If a line in the records below contains "True", copy that line.
——
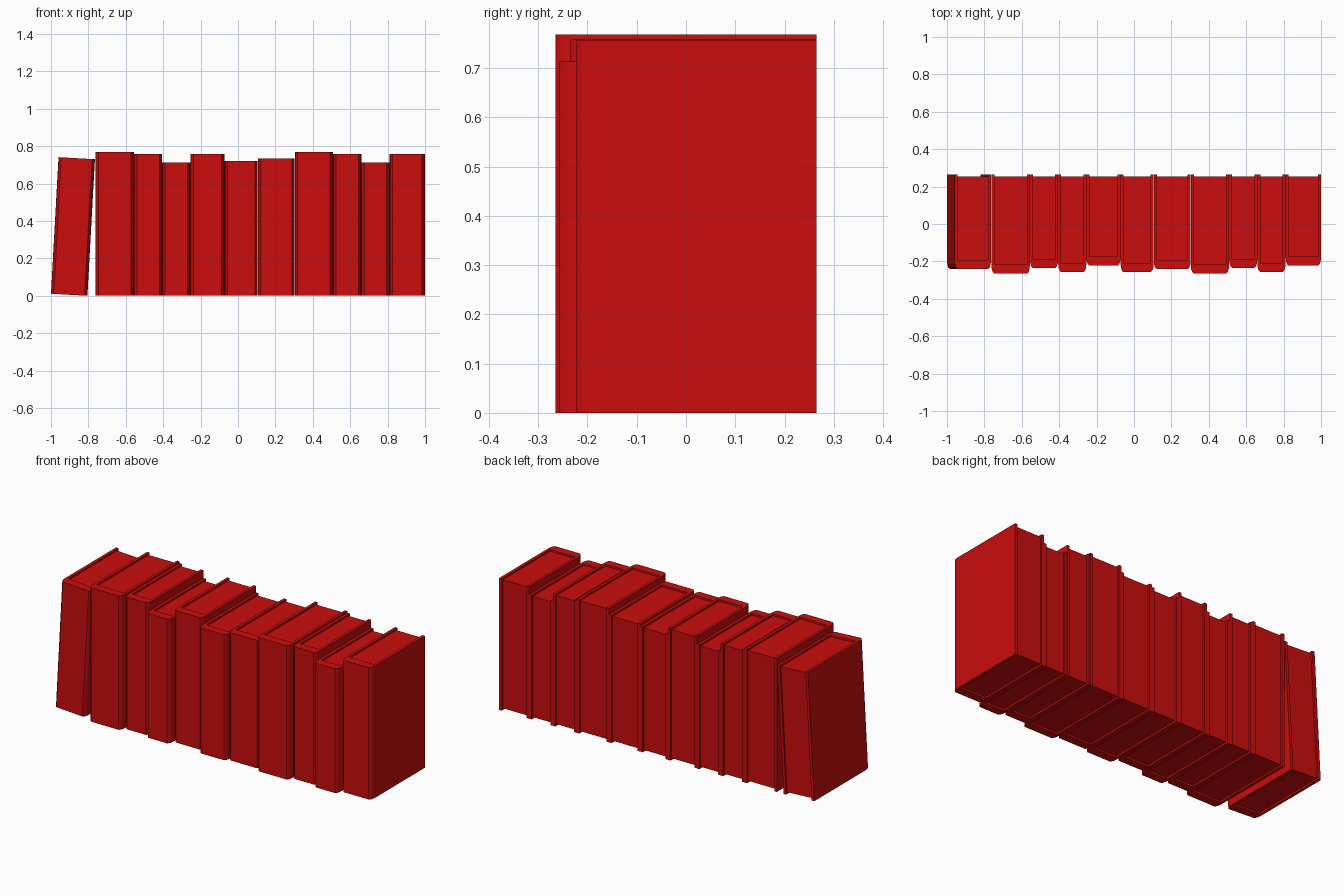
import bpy, bmesh, math

if "Cube" in bpy.data.objects:
    bpy.data.objects.remove(bpy.data.objects["Cube"])

BACK = 0.265      # shared back plane of all covers
COVER = 0.016     # cover board thickness
SPINE = 0.048     # spine thickness
INSET = 0.01      # page block recess

red = bpy.data.materials.new("red")
red.diffuse_color = (0.6, 0.004, 0.004, 1)
red.use_nodes = True
red.node_tree.nodes["Principled BSDF"].inputs["Base Color"].default_value = red.diffuse_color


def prism(name, outline, z0, z1):
    """Extrude an xy outline from z0 to z1."""
    bm = bmesh.new()
    face = bm.faces.new([bm.verts.new((x, y, z0)) for x, y in outline])
    ext = bmesh.ops.extrude_face_region(bm, geom=[face])
    for v in ext["geom"]:
        if isinstance(v, bmesh.types.BMVert):
            v.co.z = z1
    bmesh.ops.recalc_face_normals(bm, faces=bm.faces)
    me = bpy.data.meshes.new(name)
    bm.to_mesh(me)
    bm.free()
    me.materials.append(red)
    ob = bpy.data.objects.new(name, me)
    bpy.context.collection.objects.link(ob)
    return ob


def book(i, x0, x1, height, front, tilt=0.0):
    hw = (x1 - x0) / 2
    inner = hw - COVER
    # U-shaped cover with softened spine corners
    half = [(hw - 0.015, front), (hw - 0.007, front + 0.008),
            (hw - 0.002, front + 0.022), (hw, front + 0.04),
            (hw, BACK), (inner, BACK), (inner, front + SPINE)]
    outline = half + [(-x, y) for x, y in reversed(half)]
    cover = prism(f"book_cover_{i}", outline, 0, height)
    # page block, recessed at top, bottom and back
    w, f, b = inner + 0.002, front + SPINE - 0.002, BACK - INSET
    pages = prism(f"book_pages_{i}", [(-w, f), (w, f), (w, b), (-w, b)],
                  INSET, height - INSET)
    for ob in (cover, pages):
        ob.location = ((x0 + x1) / 2, 0, hw * math.sin(tilt))
        ob.rotation_euler.y = tilt
    bpy.ops.object.select_all(action='DESELECT')
    cover.select_set(True)
    bpy.context.view_layer.objects.active = cover
    bpy.ops.object.shade_smooth_by_angle(angle=math.radians(35))


# leaning book at the left end
book(0, -1.0, -0.805, 0.731, -0.24, math.asin(0.055))

# upright books: right edge x, height, spine y
row = [(-0.557, 0.768, -0.265), (-0.406, 0.758, -0.235), (-0.255, 0.713, -0.257),
       (-0.072, 0.757, -0.222), (0.105, 0.72, -0.257), (0.303, 0.733, -0.24),
       (0.508, 0.768, -0.265), (0.659, 0.758, -0.235), (0.81, 0.713, -0.257),
       (1.0, 0.757, -0.222)]
left = -0.763
for i, (right, height, front) in enumerate(row, 1):
    book(i, left + 0.001, right, height, front)
    left = right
——
[TASK OUTPUT]
red.use_nodes = True
    cover.select_set(True)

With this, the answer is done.